*Assigned task*:
Repeat every entry exactly. Pictures stay out.

*Record extracts*:
•••••
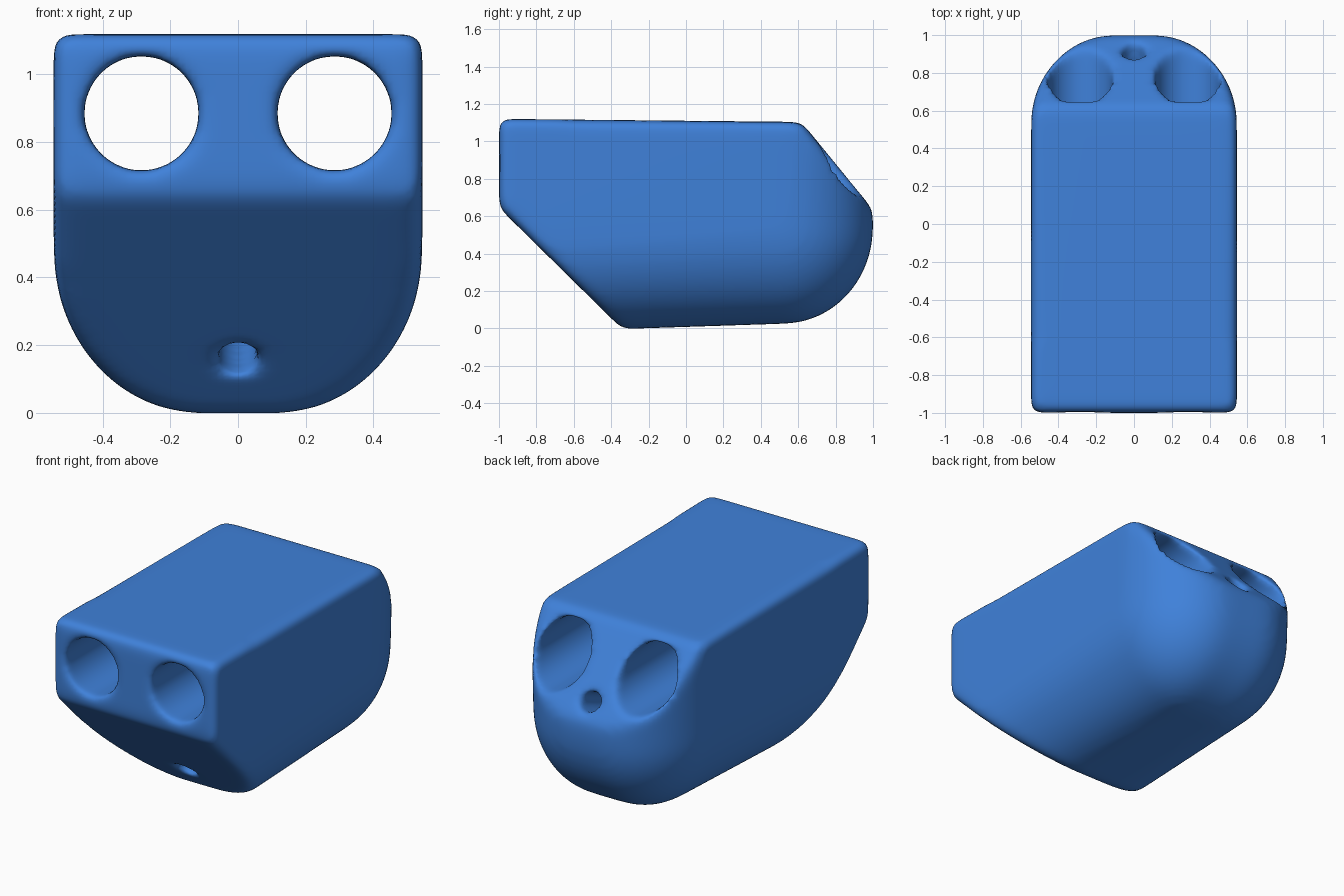
import bpy, bmesh, math
from mathutils import Vector

if "Cube" in bpy.data.objects:
    bpy.data.objects.remove(bpy.data.objects["Cube"], do_unlink=True)

blue = bpy.data.materials.new("mid blue")
blue.use_nodes = True
colour = (0.05, 0.22, 0.70, 1)
blue.diffuse_color = colour
blue.node_tree.nodes["Principled BSDF"].inputs["Base Color"].default_value = colour


def hull(points):
    bm = bmesh.new()
    verts = [bm.verts.new(p) for p in points]
    bmesh.ops.remove_doubles(bm, verts=verts, dist=0.002)
    result = bmesh.ops.convex_hull(bm, input=bm.verts[:])
    spare = {g for g in result["geom_interior"] + result["geom_unused"]
             if isinstance(g, bmesh.types.BMVert)}
    bmesh.ops.delete(bm, geom=list(spare), context="VERTS")
    return bm


def slice_off(bm, point, normal):
    """Cut away everything on the normal side and close the solid again."""
    bmesh.ops.bisect_plane(bm, geom=bm.verts[:] + bm.edges[:] + bm.faces[:],
                           plane_co=point, plane_no=normal, clear_outer=True)
    points = [v.co.copy() for v in bm.verts]
    bm.free()
    return hull(points)


def soften(body, name, iterations):
    """Even out the surface and round its edges."""
    remesh = body.modifiers.new(name + "_surface", "REMESH")
    remesh.mode, remesh.voxel_size, remesh.use_smooth_shade = "VOXEL", 0.018, True
    smooth = body.modifiers.new(name + "_edges", "SMOOTH")
    smooth.factor, smooth.iterations = 0.5, iterations


def drill(body, name, start, end, radius):
    """Cut a round tunnel through the body."""
    start, end = Vector(start), Vector(end)
    axis = end - start
    bpy.ops.mesh.primitive_cylinder_add(vertices=48, radius=radius, depth=axis.length,
                                        location=(start + end) / 2)
    cutter = bpy.context.object
    cutter.name = name
    cutter.rotation_euler = axis.to_track_quat("Z", "Y").to_euler()
    cutter.hide_render = True
    cutter.hide_set(True)
    cutter.display_type = "WIRE"
    cut = body.modifiers.new(name, "BOOLEAN")
    cut.operation, cut.solver, cut.object = "DIFFERENCE", "EXACT", cutter


# Body outline: rounded belly, domed back, flat top
points = []
steps = 24
for side in (-1, 1):
    for i in range(steps + 1):
        a = math.pi / 2 * i / steps
        x_belly = side * (0.12 + 0.425 * math.cos(a))
        points.append((x_belly, -1, 0.45 - 0.475 * math.sin(a)))
        points.append((x_belly, 0.55 + 0.45 * math.sin(a), 1.10))
        for j in range(steps + 1):
            b = math.pi / 2 * j / steps
            points.append((side * (0.11 + 0.43 * math.cos(a) * math.cos(b)),
                           0.52 + 0.48 * math.sin(a) * math.cos(b),
                           0.54 - 0.515 * math.sin(b)))
    points.append((side * 0.545, -1, 1.12))

# Sloped chin at the front and sloped face at the back
bm = hull(points)
bm = slice_off(bm, (0, -0.99, 0.635), (0, -0.635, -0.645))
bm = slice_off(bm, (0, 0.62, 1.10), (0, 0.44, 0.36))
bmesh.ops.recalc_face_normals(bm, faces=bm.faces[:])
mesh = bpy.data.meshes.new("body")
bm.to_mesh(mesh)
bm.free()
body = bpy.data.objects.new("body", mesh)
bpy.context.collection.objects.link(body)
mesh.materials.append(blue)
soften(body, "outer", 30)

# Two wide tunnels and one narrow sloping tunnel
for side, name in ((1, "left_tunnel_cutter"), (-1, "right_tunnel_cutter")):
    drill(body, name, (side * 0.285, -1.3, 0.885), (side * 0.285, 1.3, 0.885), 0.17)
drill(body, "narrow_tunnel_cutter", (0, -0.89, 0.0), (0, 1.32, 0.89), 0.06)
soften(body, "rim", 14)

bpy.ops.object.select_all(action="DESELECT")
bpy.context.view_layer.objects.active = body
body.select_set(True)
bpy.ops.object.shade_smooth()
•••••
*Solution*:
import bpy, bmesh, math
from mathutils import Vector

if "Cube" in bpy.data.objects:
    bpy.data.objects.remove(bpy.data.objects["Cube"], do_unlink=True)

blue = bpy.data.materials.new("mid blue")
blue.use_nodes = True
colour = (0.05, 0.22, 0.70, 1)
blue.diffuse_color = colour
blue.node_tree.nodes["Principled BSDF"].inputs["Base Color"].default_value = colour


def hull(points):
    bm = bmesh.new()
    verts = [bm.verts.new(p) for p in points]
    bmesh.ops.remove_doubles(bm, verts=verts, dist=0.002)
    result = bmesh.ops.convex_hull(bm, input=bm.verts[:])
    spare = {g for g in result["geom_interior"] + result["geom_unused"]
             if isinstance(g, bmesh.types.BMVert)}
    bmesh.ops.delete(bm, geom=list(spare), context="VERTS")
    return bm


def slice_off(bm, point, normal):
    """Cut away everything on the normal side and close the solid again."""
    bmesh.ops.bisect_plane(bm, geom=bm.verts[:] + bm.edges[:] + bm.faces[:],
                           plane_co=point, plane_no=normal, clear_outer=True)
    points = [v.co.copy() for v in bm.verts]
    bm.free()
    return hull(points)


def soften(body, name, iterations):
    """Even out the surface and round its edges."""
    remesh = body.modifiers.new(name + "_surface", "REMESH")
    remesh.mode, remesh.voxel_size, remesh.use_smooth_shade = "VOXEL", 0.018, True
    smooth = body.modifiers.new(name + "_edges", "SMOOTH")
    smooth.factor, smooth.iterations = 0.5, iterations


def drill(body, name, start, end, radius):
    """Cut a round tunnel through the body."""
    start, end = Vector(start), Vector(end)
    axis = end - start
    bpy.ops.mesh.primitive_cylinder_add(vertices=48, radius=radius, depth=axis.length,
                                        location=(start + end) / 2)
    cutter = bpy.context.object
    cutter.name = name
    cutter.rotation_euler = axis.to_track_quat("Z", "Y").to_euler()
    cutter.hide_render = True
    cutter.hide_set(True)
    cutter.display_type = "WIRE"
    cut = body.modifiers.new(name, "BOOLEAN")
    cut.operation, cut.solver, cut.object = "DIFFERENCE", "EXACT", cutter


# Body outline: rounded belly, domed back, flat top
points = []
steps = 24
for side in (-1, 1):
    for i in range(steps + 1):
        a = math.pi / 2 * i / steps
        x_belly = side * (0.12 + 0.425 * math.cos(a))
        points.append((x_belly, -1, 0.45 - 0.475 * math.sin(a)))
        points.append((x_belly, 0.55 + 0.45 * math.sin(a), 1.10))
        for j in range(steps + 1):
            b = math.pi / 2 * j / steps
            points.append((side * (0.11 + 0.43 * math.cos(a) * math.cos(b)),
                           0.52 + 0.48 * math.sin(a) * math.cos(b),
                           0.54 - 0.515 * math.sin(b)))
    points.append((side * 0.545, -1, 1.12))

# Sloped chin at the front and sloped face at the back
bm = hull(points)
bm = slice_off(bm, (0, -0.99, 0.635), (0, -0.635, -0.645))
bm = slice_off(bm, (0, 0.62, 1.10), (0, 0.44, 0.36))
bmesh.ops.recalc_face_normals(bm, faces=bm.faces[:])
mesh = bpy.data.meshes.new("body")
bm.to_mesh(mesh)
bm.free()
body = bpy.data.objects.new("body", mesh)
bpy.context.collection.objects.link(body)
mesh.materials.append(blue)
soften(body, "outer", 30)

# Two wide tunnels and one narrow sloping tunnel
for side, name in ((1, "left_tunnel_cutter"), (-1, "right_tunnel_cutter")):
    drill(body, name, (side * 0.285, -1.3, 0.885), (side * 0.285, 1.3, 0.885), 0.17)
drill(body, "narrow_tunnel_cutter", (0, -0.89, 0.0), (0, 1.32, 0.89), 0.06)
soften(body, "rim", 14)

bpy.ops.object.select_all(action="DESELECT")
bpy.context.view_layer.objects.active = body
body.select_set(True)
bpy.ops.object.shade_smooth()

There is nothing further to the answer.